  • The sidekick who aides the hero, but tends toward martyrdom and therefore, inevitably gets wounded and/or zombified?

  • The onlooker who also gets zombified because they are always one second behind?

  • Or the reporter who lives in order to tell the tale, because they happen to be high-strung enough to escape total tragedy?

I’d be the reporter – always on the balls of my feet physically, mentally, and emotionally, for better or worse. To be a reporter, you possess a certain set of skills that often look like weakness. You have a sixth sense for all the things that could go wrong in any scenario. Worriers, raise your hand. You also deeply feel everyone else’s emotions as well as your own. All the SuperFeelers, raise your hand. This is what we, who have anxiety, do.

For most of my life, I viewed anxiety as my greatest flaw. As a child, too many people told me to “just relax” and “stop being so sensitive” and so I assumed that one of the fundamental things that made me who I am was wrong. I spent most of my childhood and adolescence trying very hard to be the hero, the sidekick, or if need be, the onlooker who could blend it, be zombified, and go on my merry way. I dreaded being the girl whom people felt sorry for because she couldn’t chill out.

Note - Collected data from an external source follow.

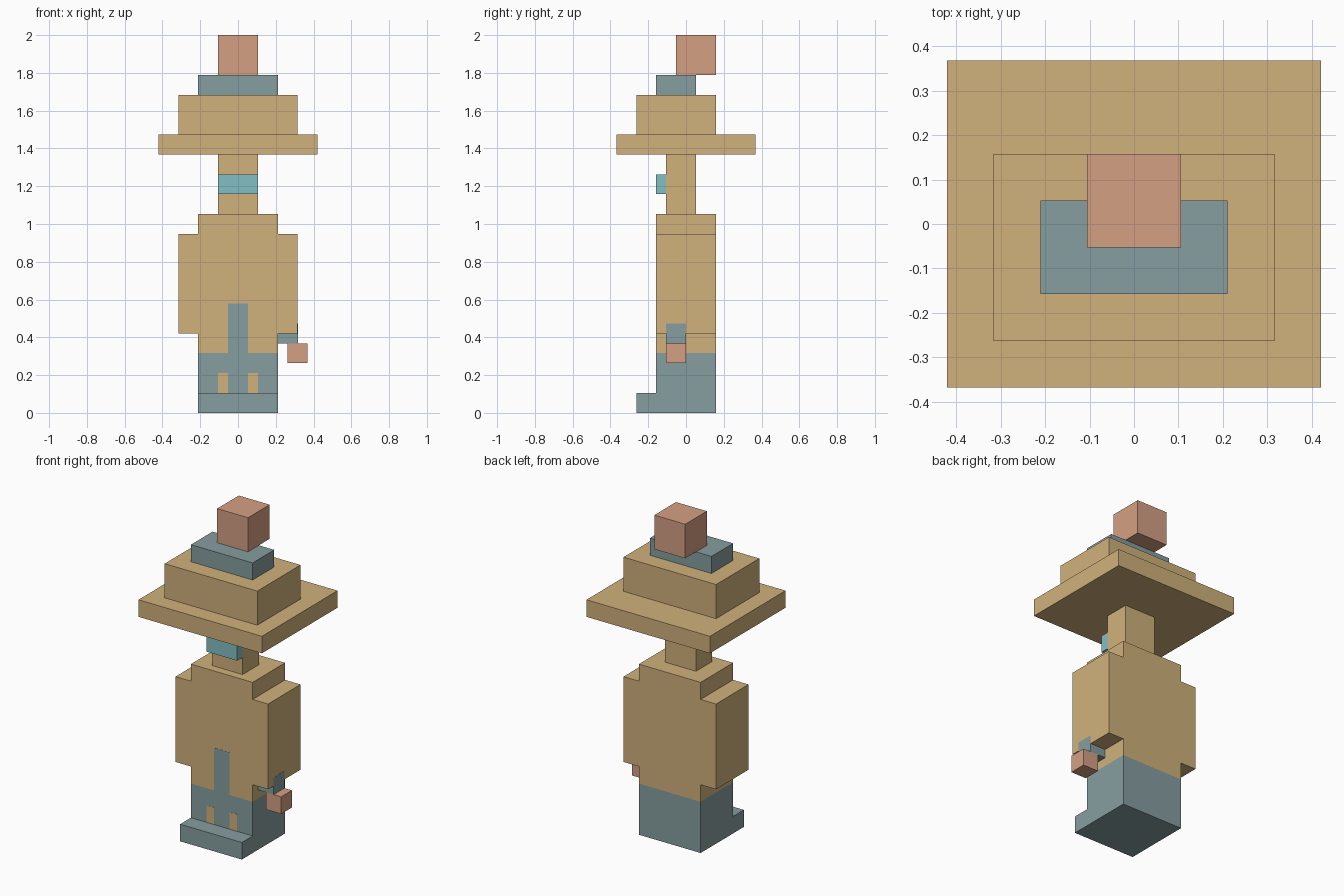
import bpy, bmesh
from mathutils import Vector

if "Cube" in bpy.data.objects:
    bpy.data.objects.remove(bpy.data.objects["Cube"])

U = 2 / 19      # one block unit
E = 0.01        # tiny lift (in units) for flush colour panels


def material(name, rgb):
    m = bpy.data.materials.new(name)
    m.diffuse_color = (*rgb, 1)
    m.use_nodes = True
    m.node_tree.nodes["Principled BSDF"].inputs["Base Color"].default_value = m.diffuse_color
    return m


TAN = material("tan", (0.63, 0.44, 0.20))
SLATE = material("slate", (0.24, 0.34, 0.35))
PINK = material("pink", (0.66, 0.35, 0.23))
CYAN = material("cyan", (0.23, 0.52, 0.55))


def extrude(name, points, offset, mat):
    """Prism: outline (in units) swept along an offset vector."""
    bm = bmesh.new()
    face = bm.faces.new([bm.verts.new(Vector(p) * U) for p in points])
    res = bmesh.ops.extrude_face_region(bm, geom=[face])
    moved = [g for g in res["geom"] if isinstance(g, bmesh.types.BMVert)]
    bmesh.ops.translate(bm, verts=moved, vec=Vector(offset) * U)
    bmesh.ops.recalc_face_normals(bm, faces=bm.faces)
    me = bpy.data.meshes.new(name)
    bm.to_mesh(me)
    bm.free()
    me.materials.append(mat)
    ob = bpy.data.objects.new(name, me)
    bpy.context.collection.objects.link(ob)
    return ob


def box(name, x, y, z, mat):
    pts = [(x[0], y[0], z[0]), (x[1], y[0], z[0]),
           (x[1], y[1], z[0]), (x[0], y[1], z[0])]
    return extrude(name, pts, (0, 0, z[1] - z[0]), mat)


# Legs with protruding feet (L-shaped side profile)
legs = [(-2.5, 0), (1.5, 0), (1.5, 3), (-1.5, 3), (-1.5, 1), (-2.5, 1)]
extrude("legs_and_feet", [(-2, y, z) for y, z in legs], (4, 0, 0), SLATE)

# Robe with stepped shoulders and sleeves (mirrored front profile)
half = [(2, 3), (2, 4), (3, 4), (3, 9), (2, 9), (2, 10)]
robe = half + [(-x, z) for x, z in reversed(half)]
extrude("robe", [(x, -1.5, z) for x, z in robe], (0, 3, 0), TAN)

# Flush front panels
box("robe_opening", (-0.5, 0.5), (-1.5 - E, -1.4), (3, 5.5), SLATE)
for side, x in (("left", -1), ("right", 0.5)):
    box(f"{side}_leg_patch", (x, x + 0.5), (-1.5 - E, -1.4), (1, 2), TAN)

# Cuff and hand on the right side
box("cuff", (2, 3 + E), (-1, 0), (3.5, 4.5), SLATE)
box("hand", (2.5, 3.5), (-1, 0), (2.5, 3.5), PINK)

# Head and face band
box("head", (-1, 1), (-1, 0.5), (10, 13), TAN)
box("face_band", (-1, 1), (-1.5, -1), (11, 12), CYAN)

# Tiered hat
box("hat_brim", (-4, 4), (-3.5, 3.5), (13, 14), TAN)
box("hat_crown", (-3, 3), (-2.5, 1.5), (14, 16), TAN)
box("hat_cap", (-2, 2), (-1.5, 0.5), (16, 17), SLATE)
box("hat_knob", (-1, 1), (-0.5, 1.5), (17, 19), PINK)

Prior to one particular family vacation to Colorado, I woke up three consecutive nights, the eve eve eves of the trip, drenched in sweat, worrying about all the things that could go wrong. What if there was traffic on the way to the airport and we missed our flight? What if the first flight was delayed and we missed our next? What if the rental car got a flat tire? What if my dad got a speeding ticket (not uncommon) and was in a bad mood the entire trip? What if they lost our reservation at the hotel and we wouldn’t have a place to stay? What if they put me in a ski school class with kids who were all better than me? I made myself sick with the what-ifs. I was eight.

It wasn’t until college when I found an excellent therapist and a medication that worked that I came to understand my anxiety for what it was: a coping mechanism against the uncertainties in this world. I also began to identify it as one of my greatest strengths. We anxious people get things done. And many of us are creatives. Writers, painters, musicians, and the like often display a tendency toward over-thinking and over-feeling. Distracting and often overwhelming? Yes. But also, when seen in a different light, it is a knack, a benefit to our humanness to connect so deeply with the world inside ourselves as well as out. It allows us to make art that says something meaningful.

I wrote The Summer of June, a middle grade novel about a girl living with anxiety, for the kids who are like I was – anxious and often made to feel somehow wrong. They deserve to see all that is right in themselves.

There is a famous poem by Shel Silverstein called “Whatif” where a boy lies in bed mulling over all the whatifs that could happen in his life. “Whatif” the bus is late? “Whatif” his parents get divorced? “Whatif” nobody likes him? In The Summer of June, June thinks of herself as the Whatif girl and she hates it. It’s not until June opens herself up to friendship and the power that comes with sharing who you really are with people you trust that she begins to see the upside to how she processes the world. The fact that it takes place in a public library and a secret garden also helps. Books and plants are their own forms of therapy.

May we all begin to recognize the magic in how we are made. The world needs all kind of people…especially if we’re going to survive a zombie apocalypse.


Jamie Sumner is the author of the critically-acclaimed middle-grade novels, Roll with It, Tune It Out, and One Kid's Trash. Her forth middle-grade novel The Summer of June hits shelves on May 31st, 2022 with Atheneum Books for Young Readers. She has also written for The New York Times and The Washington Post as well as other publications. She loves stories that celebrate the grit and beauty in all kids. She and her family live in Nashville, Tennessee. Connect with her at


bottom of page